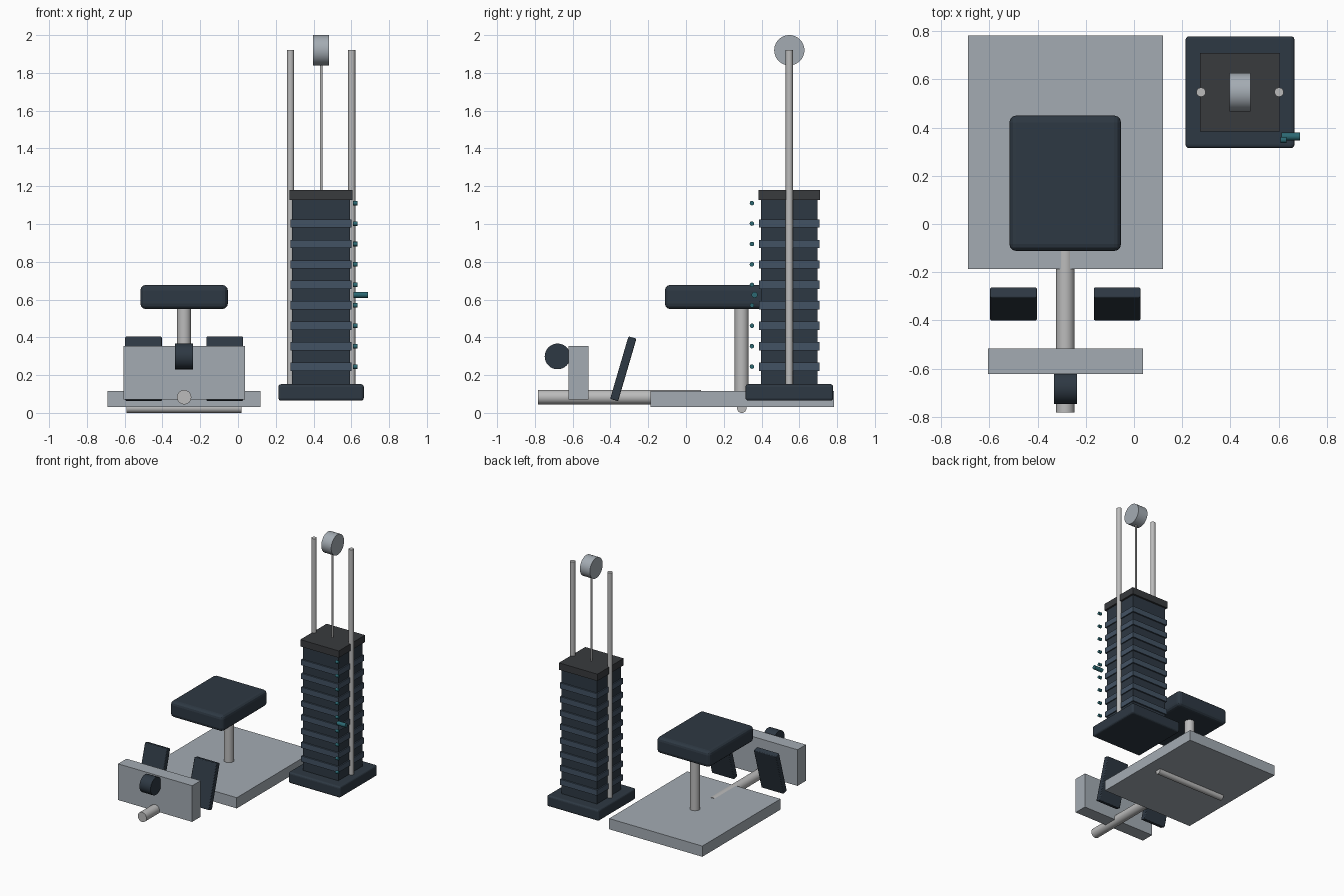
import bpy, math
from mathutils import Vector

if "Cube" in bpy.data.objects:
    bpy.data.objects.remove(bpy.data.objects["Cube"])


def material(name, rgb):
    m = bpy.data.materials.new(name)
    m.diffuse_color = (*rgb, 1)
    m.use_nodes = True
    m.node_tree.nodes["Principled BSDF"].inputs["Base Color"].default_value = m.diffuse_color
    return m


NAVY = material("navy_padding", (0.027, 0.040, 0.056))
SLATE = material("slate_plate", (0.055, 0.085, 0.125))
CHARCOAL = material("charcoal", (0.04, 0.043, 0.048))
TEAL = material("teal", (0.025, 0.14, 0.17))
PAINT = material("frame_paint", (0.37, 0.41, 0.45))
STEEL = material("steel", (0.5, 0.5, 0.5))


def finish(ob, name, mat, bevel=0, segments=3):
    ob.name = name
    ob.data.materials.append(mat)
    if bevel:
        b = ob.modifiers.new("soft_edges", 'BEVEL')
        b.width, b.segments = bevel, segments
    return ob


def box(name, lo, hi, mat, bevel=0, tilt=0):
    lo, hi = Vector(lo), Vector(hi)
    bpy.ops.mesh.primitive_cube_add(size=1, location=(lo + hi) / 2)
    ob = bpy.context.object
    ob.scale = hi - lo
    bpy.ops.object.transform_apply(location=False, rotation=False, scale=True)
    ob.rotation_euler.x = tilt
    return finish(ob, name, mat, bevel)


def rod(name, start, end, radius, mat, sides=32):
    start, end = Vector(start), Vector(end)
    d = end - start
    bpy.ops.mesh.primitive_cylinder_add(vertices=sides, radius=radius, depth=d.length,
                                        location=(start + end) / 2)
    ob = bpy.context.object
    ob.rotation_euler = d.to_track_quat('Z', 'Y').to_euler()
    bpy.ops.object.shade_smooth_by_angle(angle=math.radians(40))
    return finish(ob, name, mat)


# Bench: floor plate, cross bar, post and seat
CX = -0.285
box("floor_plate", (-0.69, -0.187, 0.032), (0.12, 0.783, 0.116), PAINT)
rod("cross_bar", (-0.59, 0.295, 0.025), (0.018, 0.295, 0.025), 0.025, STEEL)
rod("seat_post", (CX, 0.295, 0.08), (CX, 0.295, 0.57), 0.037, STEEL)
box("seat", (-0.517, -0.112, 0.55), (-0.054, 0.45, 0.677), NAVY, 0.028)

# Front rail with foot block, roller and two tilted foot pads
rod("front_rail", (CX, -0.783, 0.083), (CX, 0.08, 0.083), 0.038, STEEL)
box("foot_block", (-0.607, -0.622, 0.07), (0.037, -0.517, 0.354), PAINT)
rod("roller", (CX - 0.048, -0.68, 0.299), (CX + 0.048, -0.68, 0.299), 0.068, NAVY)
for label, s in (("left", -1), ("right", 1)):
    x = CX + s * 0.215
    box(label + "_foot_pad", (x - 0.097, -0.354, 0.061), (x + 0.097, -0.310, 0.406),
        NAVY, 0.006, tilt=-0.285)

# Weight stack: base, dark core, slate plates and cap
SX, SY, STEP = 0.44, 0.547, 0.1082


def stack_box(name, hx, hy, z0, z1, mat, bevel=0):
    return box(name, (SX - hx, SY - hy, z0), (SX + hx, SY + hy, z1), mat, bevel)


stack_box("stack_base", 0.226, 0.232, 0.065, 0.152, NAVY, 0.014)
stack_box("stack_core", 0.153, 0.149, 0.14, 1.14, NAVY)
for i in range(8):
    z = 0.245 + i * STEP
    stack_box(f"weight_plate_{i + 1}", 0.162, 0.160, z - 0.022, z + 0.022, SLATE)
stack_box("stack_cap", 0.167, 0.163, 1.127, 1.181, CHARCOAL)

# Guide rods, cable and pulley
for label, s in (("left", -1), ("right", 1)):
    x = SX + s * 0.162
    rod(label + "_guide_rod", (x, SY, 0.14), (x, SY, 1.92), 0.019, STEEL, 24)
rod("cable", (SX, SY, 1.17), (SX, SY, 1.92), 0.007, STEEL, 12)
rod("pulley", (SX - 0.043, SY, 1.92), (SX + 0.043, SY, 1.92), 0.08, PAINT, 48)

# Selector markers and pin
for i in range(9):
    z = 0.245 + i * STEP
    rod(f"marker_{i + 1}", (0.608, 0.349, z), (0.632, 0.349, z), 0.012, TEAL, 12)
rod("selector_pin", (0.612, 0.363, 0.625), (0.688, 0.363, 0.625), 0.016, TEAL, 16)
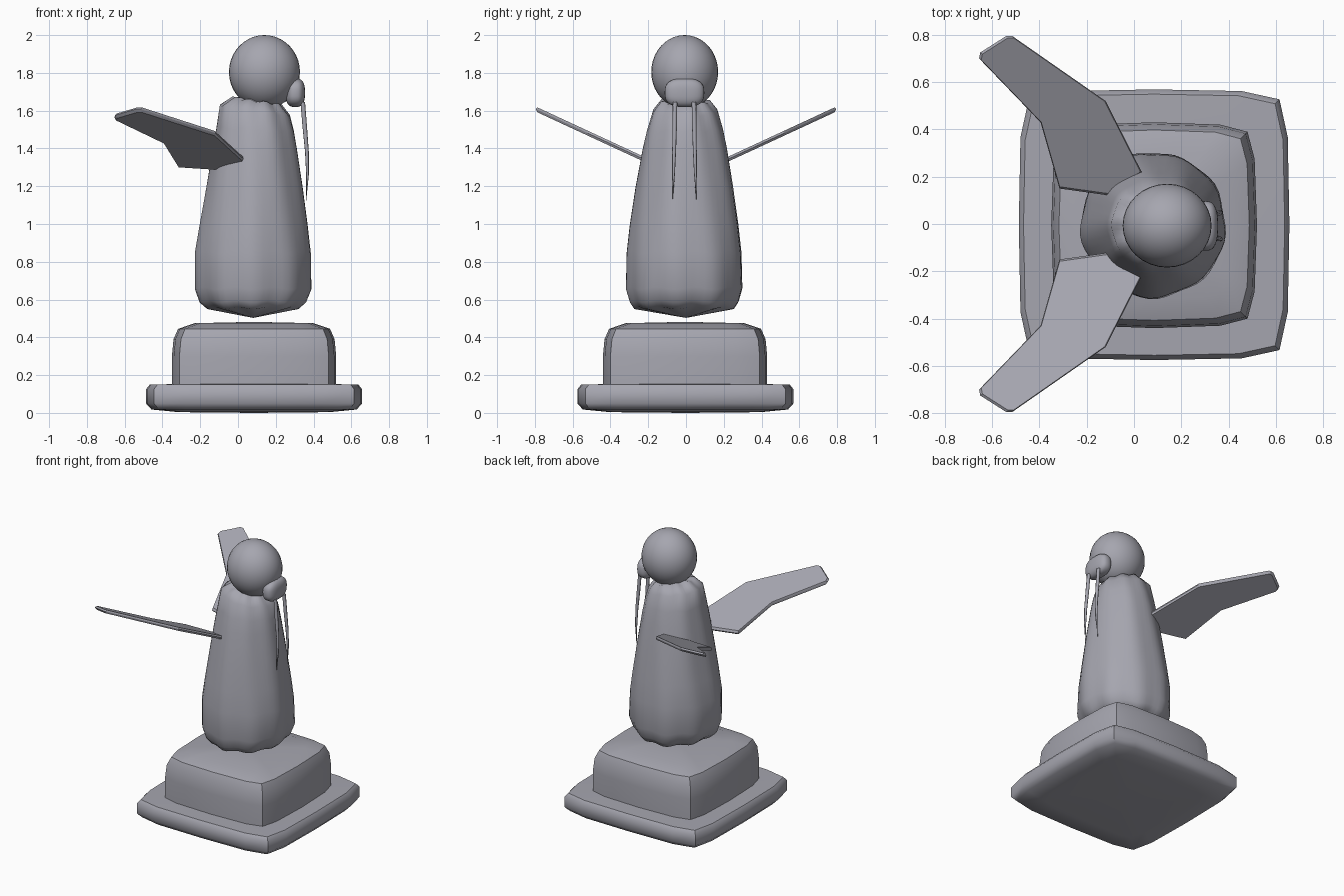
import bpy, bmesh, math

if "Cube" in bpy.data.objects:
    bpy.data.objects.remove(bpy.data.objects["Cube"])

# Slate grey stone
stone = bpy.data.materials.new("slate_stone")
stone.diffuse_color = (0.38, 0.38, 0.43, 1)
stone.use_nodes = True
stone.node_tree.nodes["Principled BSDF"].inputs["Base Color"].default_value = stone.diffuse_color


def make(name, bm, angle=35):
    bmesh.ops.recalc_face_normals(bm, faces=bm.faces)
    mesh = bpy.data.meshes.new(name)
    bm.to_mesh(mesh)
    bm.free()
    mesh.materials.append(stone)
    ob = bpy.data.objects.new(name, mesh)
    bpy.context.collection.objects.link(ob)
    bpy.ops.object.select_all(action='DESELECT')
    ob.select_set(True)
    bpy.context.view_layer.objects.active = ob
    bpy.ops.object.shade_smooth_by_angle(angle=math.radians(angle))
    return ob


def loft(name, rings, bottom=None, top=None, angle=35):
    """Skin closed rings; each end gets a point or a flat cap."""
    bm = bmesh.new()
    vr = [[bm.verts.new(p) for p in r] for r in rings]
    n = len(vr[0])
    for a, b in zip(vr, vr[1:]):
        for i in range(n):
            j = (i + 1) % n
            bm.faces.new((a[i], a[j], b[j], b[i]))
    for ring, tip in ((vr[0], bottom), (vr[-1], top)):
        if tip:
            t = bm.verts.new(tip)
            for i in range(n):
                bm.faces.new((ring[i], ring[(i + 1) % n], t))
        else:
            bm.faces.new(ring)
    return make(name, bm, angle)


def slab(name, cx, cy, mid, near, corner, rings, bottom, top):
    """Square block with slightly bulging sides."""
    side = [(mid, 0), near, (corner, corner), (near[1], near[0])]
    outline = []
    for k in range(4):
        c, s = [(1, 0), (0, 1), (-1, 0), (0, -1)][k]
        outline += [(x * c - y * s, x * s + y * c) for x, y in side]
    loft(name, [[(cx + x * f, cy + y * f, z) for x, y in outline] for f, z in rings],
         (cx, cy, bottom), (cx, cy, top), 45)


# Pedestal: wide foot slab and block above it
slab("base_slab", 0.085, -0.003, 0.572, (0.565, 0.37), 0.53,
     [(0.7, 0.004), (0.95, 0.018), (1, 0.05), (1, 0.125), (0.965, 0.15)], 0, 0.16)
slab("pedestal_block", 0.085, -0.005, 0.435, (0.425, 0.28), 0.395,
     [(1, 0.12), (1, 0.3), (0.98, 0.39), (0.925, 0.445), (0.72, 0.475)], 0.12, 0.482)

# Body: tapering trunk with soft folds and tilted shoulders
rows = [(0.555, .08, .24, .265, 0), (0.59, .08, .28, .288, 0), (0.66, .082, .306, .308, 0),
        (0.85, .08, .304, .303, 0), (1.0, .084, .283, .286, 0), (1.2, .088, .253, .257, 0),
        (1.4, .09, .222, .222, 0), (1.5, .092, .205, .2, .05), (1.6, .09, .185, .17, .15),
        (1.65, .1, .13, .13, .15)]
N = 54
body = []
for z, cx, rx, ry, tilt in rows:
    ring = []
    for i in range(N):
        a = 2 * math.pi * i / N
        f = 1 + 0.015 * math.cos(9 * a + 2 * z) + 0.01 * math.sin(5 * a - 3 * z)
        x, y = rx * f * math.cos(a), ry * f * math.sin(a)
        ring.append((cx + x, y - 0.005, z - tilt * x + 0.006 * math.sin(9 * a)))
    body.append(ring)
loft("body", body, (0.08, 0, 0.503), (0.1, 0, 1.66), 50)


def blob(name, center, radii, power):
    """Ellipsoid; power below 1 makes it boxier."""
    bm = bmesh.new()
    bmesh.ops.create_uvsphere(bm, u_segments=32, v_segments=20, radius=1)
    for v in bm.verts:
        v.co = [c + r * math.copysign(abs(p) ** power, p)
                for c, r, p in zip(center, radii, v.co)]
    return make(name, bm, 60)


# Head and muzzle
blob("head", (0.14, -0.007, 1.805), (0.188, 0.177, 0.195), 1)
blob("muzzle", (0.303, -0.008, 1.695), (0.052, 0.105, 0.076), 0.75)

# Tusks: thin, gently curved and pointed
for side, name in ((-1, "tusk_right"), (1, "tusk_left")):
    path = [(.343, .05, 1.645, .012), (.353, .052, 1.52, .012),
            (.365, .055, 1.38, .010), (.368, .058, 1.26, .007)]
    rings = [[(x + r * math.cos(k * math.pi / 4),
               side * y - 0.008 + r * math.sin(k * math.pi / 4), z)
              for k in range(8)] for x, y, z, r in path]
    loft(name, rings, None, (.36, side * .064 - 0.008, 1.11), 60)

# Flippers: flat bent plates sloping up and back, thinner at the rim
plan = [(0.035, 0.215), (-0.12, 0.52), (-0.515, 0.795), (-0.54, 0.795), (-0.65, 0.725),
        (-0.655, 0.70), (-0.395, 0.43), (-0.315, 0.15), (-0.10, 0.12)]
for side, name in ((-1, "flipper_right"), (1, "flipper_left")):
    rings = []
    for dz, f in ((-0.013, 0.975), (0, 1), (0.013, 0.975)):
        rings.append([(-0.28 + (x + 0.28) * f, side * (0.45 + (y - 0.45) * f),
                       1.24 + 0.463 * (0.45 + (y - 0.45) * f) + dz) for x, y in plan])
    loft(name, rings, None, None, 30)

---------------

WHAT THE EXERCISE ASKS: The string "cable" marks the lines to copy; report each of them from the data above.

RESULT OF THE TASK:
# Guide rods, cable and pulley
rod("cable", (SX, SY, 1.17), (SX, SY, 1.92), 0.007, STEEL, 12)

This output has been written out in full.